WHAT THIS TASK INVOLVES:
The records that follow are to be reproduced verbatim.

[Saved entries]
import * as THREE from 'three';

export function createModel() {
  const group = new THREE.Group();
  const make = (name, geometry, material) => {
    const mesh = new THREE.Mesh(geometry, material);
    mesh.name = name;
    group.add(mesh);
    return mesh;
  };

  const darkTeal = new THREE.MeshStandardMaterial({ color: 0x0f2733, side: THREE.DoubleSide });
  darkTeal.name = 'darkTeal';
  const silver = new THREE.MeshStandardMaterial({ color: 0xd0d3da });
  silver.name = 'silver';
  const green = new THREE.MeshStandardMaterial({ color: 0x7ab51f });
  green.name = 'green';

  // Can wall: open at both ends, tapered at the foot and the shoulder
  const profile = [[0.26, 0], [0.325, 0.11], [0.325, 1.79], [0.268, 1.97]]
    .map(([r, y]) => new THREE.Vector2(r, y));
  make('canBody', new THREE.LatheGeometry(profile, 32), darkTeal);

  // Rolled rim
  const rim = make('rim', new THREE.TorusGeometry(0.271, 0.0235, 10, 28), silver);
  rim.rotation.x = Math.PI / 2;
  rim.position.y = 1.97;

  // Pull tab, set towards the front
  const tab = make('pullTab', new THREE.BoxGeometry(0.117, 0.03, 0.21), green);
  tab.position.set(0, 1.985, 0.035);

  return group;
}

RESPONSE:
import * as THREE from 'three';

export function createModel() {
  const group = new THREE.Group();
  const make = (name, geometry, material) => {
    const mesh = new THREE.Mesh(geometry, material);
    mesh.name = name;
    group.add(mesh);
    return mesh;
  };

  const darkTeal = new THREE.MeshStandardMaterial({ color: 0x0f2733, side: THREE.DoubleSide });
  darkTeal.name = 'darkTeal';
  const silver = new THREE.MeshStandardMaterial({ color: 0xd0d3da });
  silver.name = 'silver';
  const green = new THREE.MeshStandardMaterial({ color: 0x7ab51f });
  green.name = 'green';

  // Can wall: open at both ends, tapered at the foot and the shoulder
  const profile = [[0.26, 0], [0.325, 0.11], [0.325, 1.79], [0.268, 1.97]]
    .map(([r, y]) => new THREE.Vector2(r, y));
  make('canBody', new THREE.LatheGeometry(profile, 32), darkTeal);

  // Rolled rim
  const rim = make('rim', new THREE.TorusGeometry(0.271, 0.0235, 10, 28), silver);
  rim.rotation.x = Math.PI / 2;
  rim.position.y = 1.97;

  // Pull tab, set towards the front
  const tab = make('pullTab', new THREE.BoxGeometry(0.117, 0.03, 0.21), green);
  tab.position.set(0, 1.985, 0.035);

  return group;
}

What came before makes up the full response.